Saturday, July 17, 2004

The man behind the curtain peeks out

On Saturday, John Negroponte gave his first press briefing since (pretending to hand) (handing) over power to the Iraqis. He said he remained "hopeful" and "optmistic" that the new Iraq could become successful and prosper.

Negroponte runs one of the largest U.S. embassies in the world, with about 1,000 staffers. The Embassy replaced the Coalition Provisional Authority that ran the country from the fall of Saddam Hussein's regime last year until the transfer of power late last month.

``We are no longer the ultimate political authority in Iraq,'' Negroponte said.

The United States' mission here now is ``to support and assist the government and the people of Iraq as they take full responsibility for the exercise of their sovereignty,'' he said.

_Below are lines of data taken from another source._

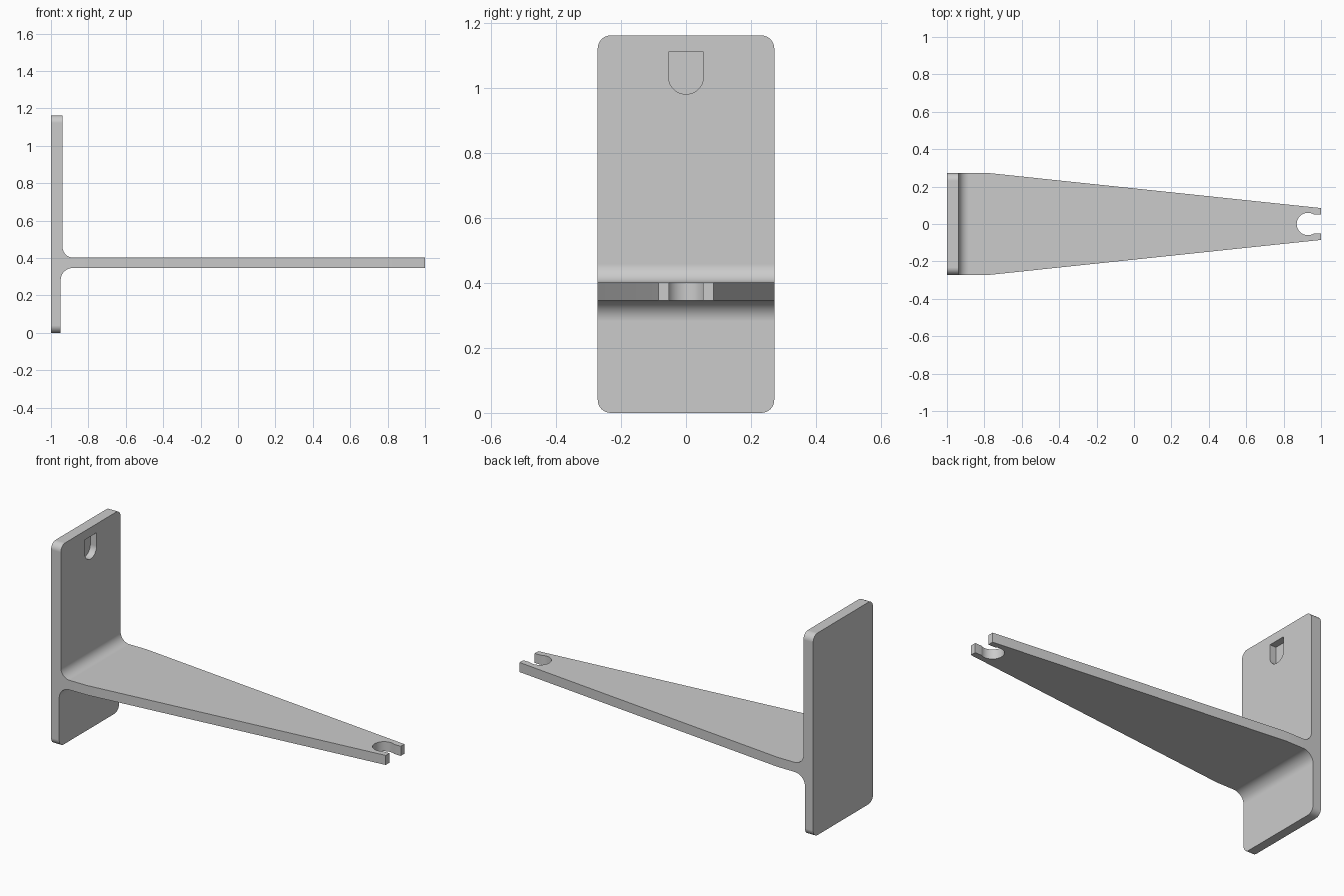
import bpy, bmesh
from math import sin, cos, radians
from mathutils import Vector

cube = bpy.data.objects.get("Cube")
if cube:
    bpy.data.objects.remove(cube)

grey = bpy.data.materials.new("plain grey")
grey.use_nodes = True
colour = (0.6, 0.6, 0.6, 1)
grey.diffuse_color = colour
grey.node_tree.nodes["Principled BSDF"].inputs["Base Color"].default_value = colour


def arc(u, v, r, start, end, steps=12):
    """Points on an arc, angles in degrees."""
    angles = [radians(start + (end - start) * i / steps) for i in range(steps + 1)]
    return [(u + r * cos(a), v + r * sin(a)) for a in angles]


def prism(name, outline, axis, low, high):
    """Extrude a closed 2D outline along one axis."""
    place = {"x": lambda u, v, d: (d, u, v),
             "y": lambda u, v, d: (u, d, v),
             "z": lambda u, v, d: (u, v, d)}[axis]
    bm = bmesh.new()
    face = bm.faces.new([bm.verts.new(place(u, v, low)) for u, v in outline])
    moved = bmesh.ops.extrude_face_region(bm, geom=[face])["geom"]
    bmesh.ops.translate(bm, vec=Vector(place(0, 0, high - low)),
                        verts=[g for g in moved if isinstance(g, bmesh.types.BMVert)])
    bmesh.ops.recalc_face_normals(bm, faces=bm.faces)
    mesh = bpy.data.meshes.new(name)
    bm.to_mesh(mesh)
    bm.free()
    mesh.materials.append(grey)
    obj = bpy.data.objects.new(name, mesh)
    bpy.context.collection.objects.link(obj)
    return obj


def cut(target, cutter, operation):
    """Apply a boolean and discard the cutter."""
    bpy.context.view_layer.objects.active = target
    mod = target.modifiers.new("cut", "BOOLEAN")
    mod.operation = operation
    mod.solver = "EXACT"
    mod.object = cutter
    bpy.ops.object.modifier_apply(modifier=mod.name)
    bpy.data.objects.remove(cutter)


HALF, TOP = 0.272, 1.163          # plate half width and height
ARM_LOW, ARM_TOP = 0.347, 0.402   # arm thickness

# Side profile: back plate, arm and the two fillets between them
profile = [(-1, 0), (-0.948, 0)]
profile += arc(-0.883, ARM_LOW - 0.065, 0.065, 180, 90)
profile += [(1, ARM_LOW), (1, ARM_TOP)]
profile += arc(-0.881, ARM_TOP + 0.057, 0.057, 270, 180)
profile += [(-0.938, TOP), (-1, TOP)]
bracket = prism("wall_bracket", profile, "y", -0.4, 0.4)

# Rounded plate outline
r = 0.04
outline = []
for u, v, start in ((HALF - r, r, -90), (HALF - r, TOP - r, 0),
                    (r - HALF, TOP - r, 90), (r - HALF, r, 180)):
    outline += arc(u, v, r, start, start + 90, 8)
cut(bracket, prism("plate_outline", outline, "x", -1.2, 1.2), "INTERSECT")

# Tapered arm outline
taper = [(-1.2, -0.317), (1.2, -0.064), (1.2, 0.064), (-1.2, 0.317)]
cut(bracket, prism("arm_taper", taper, "z", -0.2, 1.4), "INTERSECT")

# Open notch at the arm tip: round seat with narrower straight lips
notch = [(1.2, 0.052)] + arc(0.93, 0, 0.06, 60, 300, 28) + [(1.2, -0.052)]
cut(bracket, prism("tip_notch", notch, "z", 0.2, 0.6), "DIFFERENCE")

# Blind pocket in the plate, flat on top and round below
pocket = [(0.054, 1.112), (-0.054, 1.112)] + arc(0, 1.036, 0.054, 180, 360, 20)
cut(bracket, prism("plate_pocket", pocket, "x", -0.978, -0.8), "DIFFERENCE")

# Smooth fillets, crisp edges
bpy.ops.object.select_all(action="DESELECT")
bracket.select_set(True)
bpy.context.view_layer.objects.active = bracket
bpy.ops.object.shade_smooth_by_angle(angle=radians(30))
weighted = bracket.modifiers.new("even_normals", "WEIGHTED_NORMAL")
weighted.keep_sharp = True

``The intent is to empower them entirely in this area so that over time an American military presence will not be necessary,'' he said, declining to say when the 160,000 troops in the U.S.-led coalition might be able to leave.

Who's writing the laws? Who's running the government? Who's controlling the finances and the oil fields? Who's in charge of security and reconstruction? Who's writing the speeches being given by the *new* government?

Who's in charge of Iraq?